25 May 2020
Who was the boy in
the Warsaw ghetto with
his hands in the air?
I should be in Warsaw today [25 May 2020] on a three or four-day city break. But for the second time in just over two years, I have been forced to abandon plans to visit the Polish capital.
The package to Warsaw, with Ryanair flights and Airbnb accommodation, was a Christmas present, and I was due to fly out today and return on Thursday. But the travel restrictions introduced as a response to the Covid-19 pandemic have cancelled all these arrangements, and I now wonder when or whether I am ever going to visit Warsaw.
Two years ago, I had booked a three-day visit to Warsaw in early March 2018. That would have been my second visit to Poland, following a city break in Kraków and Auschwitz at the end of 2016. But the ‘Beast from the East’ and ‘Storm Emma’ made a motorway journey to the airport too risky that year, and Warsaw was transferred to my wish list.
I particularly wanted to visit Warsaw this year and to visit the sites of the Warsaw ghetto uprising on the 75th anniversary of the end of the Holocaust and the end of World War II.
We all have photographs that have stayed with us as haunting memories from our childhood, and my two are an image of Adolf Eichmann behind a Perspex screen during his trial in 1960, and the photograph of the terrified young boy with his hands raised in the Warsaw Ghetto.
He was one of half a million Jews packed into the Warsaw ghetto, transformed by the Nazis into a walled compound of starvation and death.
In July 1942, the Germans began deporting 5,000 people a day from Warsaw to the concentration camps. As news of exterminations seeped back, the ghetto residents formed a resistance group.
‘We saw ourselves as a Jewish underground whose fate was a tragic one,’ wrote its young leader Mordecai Anielewicz. ‘For our hour had come without any sign of hope or rescue.’ That hour arrived on 19 April 1943, when Nazi troops came to deport the rest of the Jews from the ghetto.
The partisans were poorly armed as they fought back but were eventually defeated by German tanks and flame¬throwers. When the uprising ended on 16 May 1943, the 56,000 survivors faced summary execution or deportation to concentration camps and slave-labour camps.
Jürgen Stroop, the SS commander in occupied Poland, put together a 75-page victory album of his role in suppressing the ghetto uprising. The photographs in his album include the now well-known photograph of the unnamed boy with his hands raised high.
Franz Konrad, an Austrian-born SS officer in the Warsaw ghetto, confessed to taking some of the photographs before he was executed by hanging in Warsaw on 6 March 1952.
When the Ghetto Uprising was suppressed, Stroop ordered the destruction of Warsaw’s Great Synagogue on 16 May 1943. He gloated as he later recalled: ‘What a marvellous sight it was. A fantastic piece of theatre.

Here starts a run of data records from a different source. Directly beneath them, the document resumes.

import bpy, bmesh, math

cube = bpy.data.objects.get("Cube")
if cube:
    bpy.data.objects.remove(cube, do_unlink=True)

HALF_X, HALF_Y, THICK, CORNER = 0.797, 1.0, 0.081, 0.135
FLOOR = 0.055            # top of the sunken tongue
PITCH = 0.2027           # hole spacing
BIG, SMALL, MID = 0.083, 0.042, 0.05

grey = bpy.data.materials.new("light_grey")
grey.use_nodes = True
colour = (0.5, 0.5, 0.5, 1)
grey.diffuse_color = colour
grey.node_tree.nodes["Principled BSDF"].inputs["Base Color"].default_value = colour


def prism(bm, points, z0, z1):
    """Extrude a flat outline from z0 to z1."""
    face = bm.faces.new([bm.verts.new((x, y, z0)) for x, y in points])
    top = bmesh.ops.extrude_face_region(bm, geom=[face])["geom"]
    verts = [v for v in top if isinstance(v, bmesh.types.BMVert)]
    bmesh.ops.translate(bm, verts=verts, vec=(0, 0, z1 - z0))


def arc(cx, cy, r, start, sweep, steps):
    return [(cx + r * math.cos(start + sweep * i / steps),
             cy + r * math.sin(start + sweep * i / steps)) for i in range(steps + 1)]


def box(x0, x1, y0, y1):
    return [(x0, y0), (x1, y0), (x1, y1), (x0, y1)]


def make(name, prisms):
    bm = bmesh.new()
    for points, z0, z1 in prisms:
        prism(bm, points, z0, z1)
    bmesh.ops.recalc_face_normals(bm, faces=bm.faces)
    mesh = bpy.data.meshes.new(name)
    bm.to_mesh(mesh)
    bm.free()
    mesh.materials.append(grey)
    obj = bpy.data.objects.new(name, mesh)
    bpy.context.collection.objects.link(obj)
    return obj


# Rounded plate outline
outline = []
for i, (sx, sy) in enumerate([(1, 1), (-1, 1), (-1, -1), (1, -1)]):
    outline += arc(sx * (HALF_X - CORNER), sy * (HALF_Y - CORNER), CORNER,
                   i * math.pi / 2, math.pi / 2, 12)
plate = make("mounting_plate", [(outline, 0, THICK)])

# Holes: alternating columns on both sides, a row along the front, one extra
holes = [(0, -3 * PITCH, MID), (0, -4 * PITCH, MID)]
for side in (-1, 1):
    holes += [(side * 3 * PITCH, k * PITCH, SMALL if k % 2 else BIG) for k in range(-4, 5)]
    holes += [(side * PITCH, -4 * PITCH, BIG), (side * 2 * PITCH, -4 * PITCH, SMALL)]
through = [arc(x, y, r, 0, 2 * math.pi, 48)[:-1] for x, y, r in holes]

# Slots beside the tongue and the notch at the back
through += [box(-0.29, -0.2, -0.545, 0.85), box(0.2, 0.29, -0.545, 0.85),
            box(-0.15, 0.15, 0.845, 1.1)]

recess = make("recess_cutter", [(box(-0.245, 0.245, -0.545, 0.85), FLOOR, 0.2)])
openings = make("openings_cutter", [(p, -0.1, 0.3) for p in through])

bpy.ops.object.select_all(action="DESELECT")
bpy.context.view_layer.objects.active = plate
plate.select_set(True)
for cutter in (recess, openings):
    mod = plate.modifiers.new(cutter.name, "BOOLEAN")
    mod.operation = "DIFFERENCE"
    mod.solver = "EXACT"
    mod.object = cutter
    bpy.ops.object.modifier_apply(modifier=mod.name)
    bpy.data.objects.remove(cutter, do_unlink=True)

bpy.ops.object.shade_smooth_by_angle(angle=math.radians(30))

My staff and I stood at a distance. I held the electrical device which would detonate all the charges simultaneously … and pressed the button. With a thunderous, deafening bang and a rainbow burst of colours, the fiery explosion soared toward the clouds, an unforgettable tribute to our triumph over the Jews. The Warsaw Ghetto was no more.’
The Great Synagogue of Warsaw was one of the grandest 19th century buildings in Poland and was once the largest synagogue in the world. It was designed by the architect Leandro Marconi and stood on Tłomackie Street. It opened on 26 September 1878 at the celebration of Rosh Hashanah, the Jewish New Year.
Stroop’s destruction of the Great Synagogue was the last act of destruction in the Warsaw Ghetto. About 7,000 Jews died in Europe’s first urban anti-Nazi revolt, most of them burned alive. Almost all the survivors were sent to Treblinka.
Stroop was decorated with the Iron Cross and then sent from Warsaw to Nazi-occupied Greece in September 1943, before being recalled to Germany.
Stroop’s album with this photograph became key evidence at the Nuremburg war crimes trials. Stroop was convicted at Dachau and later in Warsaw. He was hanged near the Warsaw Ghetto on 6 March 1952.
Poland was once Europe’s Jewish heartland; 90 per cent of the 3.3 million pre-war Jews there had been wiped out by 1945.
The Great Synagogue was not rebuilt in Warsaw after World War II. Since the 1980s, the site has been occupied by a large skyscraper, once known as the Golden Skyscraper and now known as the Blue Skyscraper.
The identity of the boy in the photograph has never been confirmed. But he has become one of the well-known faces of the six million Jews murdered by the Nazis in the Holocaust.